possession of a valid out-of-state driver's license, you don't have to take any tests. You have to take written
and vision tests if your license has been expired for more than 31 days. Written, vision, and driving tests are
mandatory if you are in possession of a license that is expired for more than one year.
As of 2011, Arkansas was ranked 41st out of 50 states in violent crime, with a total of less than 50 violent crimes for every 100,000 people in the state.
The state's economy is driven by livestock, farming, manufacturing, and mining. Broilers, chicken parts,
chicken eggs, turkeys, cattle, and aquaculture comprise the major livestock commodities produced in the state. Commercial
catfish farming that started in the 50s, with the intention of being a stable source of revenue, has made Arkansas third
in the U.S. in terms of production. The state is also the leading producer of rice in the United States. Other crops
include soybeans, sorghum, cotton, and wheat. Food products comprise the manufacturing sector with Tyson Foods, the world's
largest poultry producer and processor based in Springdale. Natural gas, petroleum, and bromine are some of the important
As of early 2012, the state of Arkansas had an unemployment rate of 7.6 percent, which is lower than the national
average of 8.2 percent.
The median household income in the state of Arkansas is $39,267, while the average per capita income
for the state is $21,274.
Moving and Storage
If you are looking for a moving company or storage facility to help you with anything,
you should check to make sure the company is registered with the United States Department of Transportation or
with the Federal Motor Carrier Safety Administration.
The average listing price for homes in Arkansas is $218,526, while the median sales price is
just over $123,000. The Arkansas Association of Realtors is the official real estate resource for the state of Arkansas.
Major landmarks and attractions
Arkansas Art Museum; Blanchard Springs Caverns; Buffalo National River; Crystal
Bridges Museum of American Art; Eureka Springs; Greers Ferry Lake; The New Great Passion Play; Wal-Mart Visitors
State Capital: Little Rock
Largest Cities: Fort Smith, Fayetteville, Springdale, Little Rock, Jonesboro
Arkansas has adapted the Common Core State Standards Initiative making it the 43rd state in the Union. The initiative
is about shared learning expectations from state-to-state in English, language arts, and mathematics. The establishment
of a home school office encouraged collaboration between the Arkansas Department of Education, public schools,
and home school parents. There are 15 education service cooperatives that offer professional development opportunities
and provide technical computer support services to the schools in the area. There are public charter schools
along with public schools that function without any regulations and the school board oversees them and assigns
charters for every five years.
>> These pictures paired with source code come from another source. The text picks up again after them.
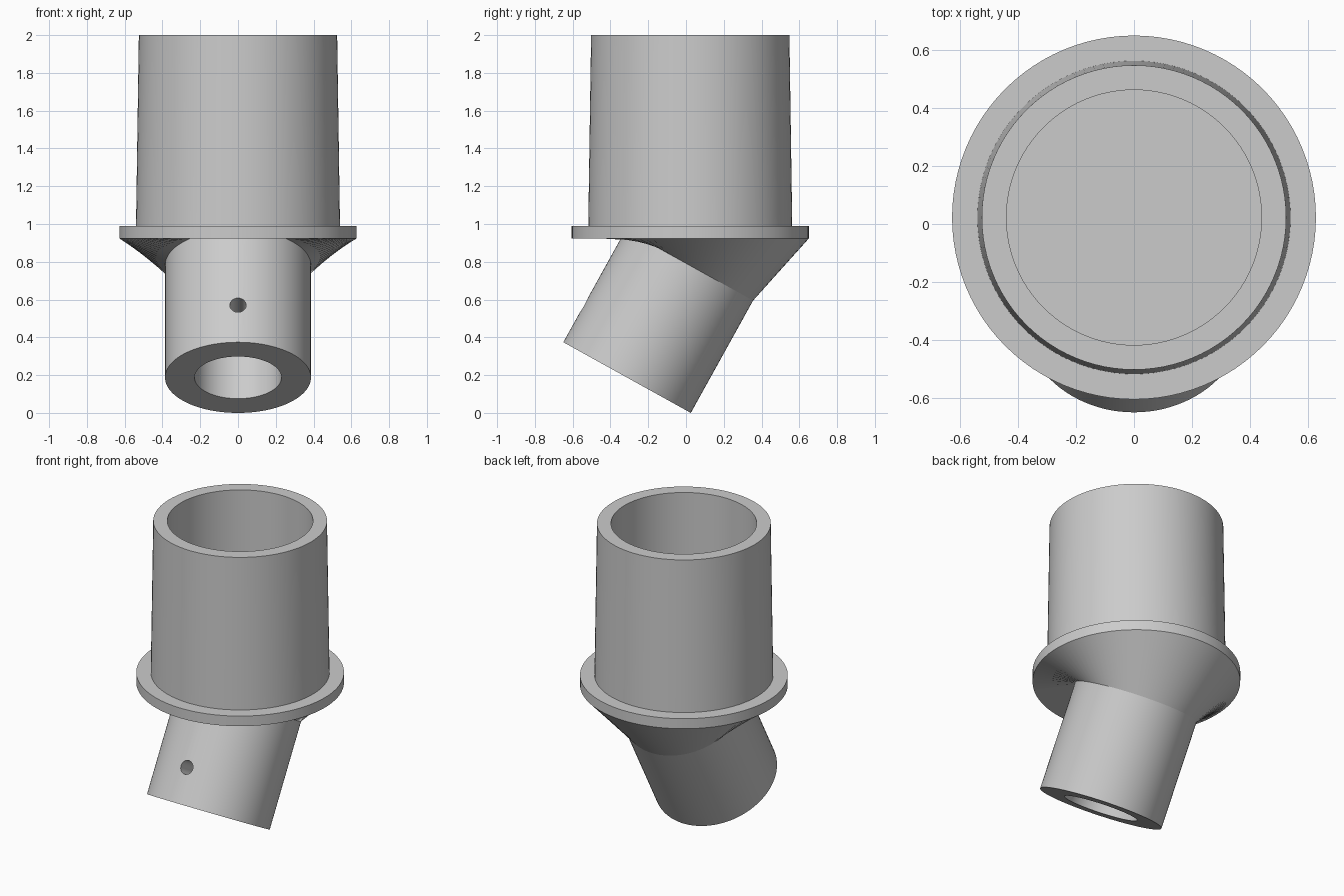
import bpy
import bmesh
from math import cos, sin, tau, radians
from mathutils import Matrix, Vector

SEG = 96
CUP = Matrix.Translation((0, 0.0225, 0))
TUBE = Matrix.Translation((0, -0.312, 0.187)) @ Matrix.Rotation(radians(-29), 4, 'X')
FLANGE_R, FLANGE_Z = 0.6275, 0.923
TUBE_R, TUBE_LEN = 0.386, 0.68

default = bpy.data.objects.get("Cube")
if default:
    bpy.data.objects.remove(default)

grey = bpy.data.materials.new("plain grey")
grey.use_nodes = True
grey.diffuse_color = (0.6, 0.6, 0.6, 1)
grey.node_tree.nodes["Principled BSDF"].inputs["Base Color"].default_value = (0.6, 0.6, 0.6, 1)


def add_ring(bm, r, z, matrix):
    return [bm.verts.new(matrix @ Vector((r * cos(tau * i / SEG), r * sin(tau * i / SEG), z)))
            for i in range(SEG)]


def bridge(bm, low, high):
    for i in range(SEG):
        j = (i + 1) % SEG
        bm.faces.new((low[i], low[j], high[j], high[i]))


def finish(bm, name):
    mesh = bpy.data.meshes.new(name)
    bm.to_mesh(mesh)
    bm.free()
    mesh.materials.append(grey)
    obj = bpy.data.objects.new(name, mesh)
    bpy.context.collection.objects.link(obj)
    return obj


def lathe(name, profile, matrix):
    """Solid turned from (radius, height) points, capped at both ends."""
    bm = bmesh.new()
    rings = [add_ring(bm, r, z, matrix) for r, z in profile]
    for low, high in zip(rings, rings[1:]):
        bridge(bm, low, high)
    bm.faces.new(rings[0])
    bm.faces.new(rings[-1])
    bmesh.ops.recalc_face_normals(bm, faces=bm.faces)
    return finish(bm, name)


def select_only(obj):
    bpy.ops.object.select_all(action='DESELECT')
    obj.select_set(True)
    bpy.context.view_layer.objects.active = obj


# Tapered cup with its flange
cup = lathe("cup_and_flange", [
    (FLANGE_R, FLANGE_Z), (FLANGE_R, 0.99), (0.54, 0.99),
    (0.525, 2.0), (0.44, 2.0), (0.44, 0.99)], CUP)

# Ruled neck from the flange rim to the slanted tube end
bm = bmesh.new()
bridge(bm, add_ring(bm, TUBE_R, TUBE_LEN, TUBE), add_ring(bm, FLANGE_R, FLANGE_Z, CUP))
neck = finish(bm, "neck")

# Slanted tube with a blind bore
tube = lathe("slanted_tube", [
    (TUBE_R, TUBE_LEN), (TUBE_R, 0), (0.23, 0), (0.23, 0.6)], TUBE)

# Pin hole through the front wall of the tube
drill = lathe("pin_hole_cutter", [(0.043, 0.1), (0.043, 0.5)],
              TUBE @ Matrix.Translation((0, 0, 0.225)) @ Matrix.Rotation(radians(90), 4, 'X'))
cut = tube.modifiers.new("pin hole", 'BOOLEAN')
cut.operation = 'DIFFERENCE'
cut.solver = 'EXACT'
cut.object = drill
select_only(tube)
bpy.ops.object.modifier_apply(modifier=cut.name)
bpy.data.objects.remove(drill)

for part in (cup, neck, tube):
    select_only(part)
    bpy.ops.object.shade_smooth_by_angle(angle=radians(30))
Through its inception in 1871 at Fayetteville, the University of Arkansas system
has expanded to include five universities, five community colleges, two schools of law, a college of medicine,
a math and science high school and divisions of agriculture, archeology, and criminal justice. Some notable higher
educational institutions include the University of Arkansas at Little Rock, the University of Central Arkansas,
the University of the Ozarks, and Williams Baptist College.
Hot Springs National Park
Arkansas Post National Memorial
Pea Ridge National Military Parkbr />
Buffalo National River
State park System
There are 52 state parks in Arkansas that offer a variety of scenic landscapes and cultural
resources. Whether it is touring historic buildings and museums, camping on the bluffs of the state's highest
peaks, digging for real diamonds at Crater of Diamonds State Park, visiting prehistoric American Indian mound
sites, or exploring an intact Civil War battlefield at Pea Ridge National Military Park, Arkansas' State Parks
have something for everyone. You can also indulge in a range of outdoor activities such as canoeing, rafting,
kayaking, fishing, geocaching, hiking, hunting, rock climbing, golfing, and cycling.
Little Rock National Airport
Arkansas International Airport
Fort Smith Regional Airport
Northwest Arkansas Regional Airport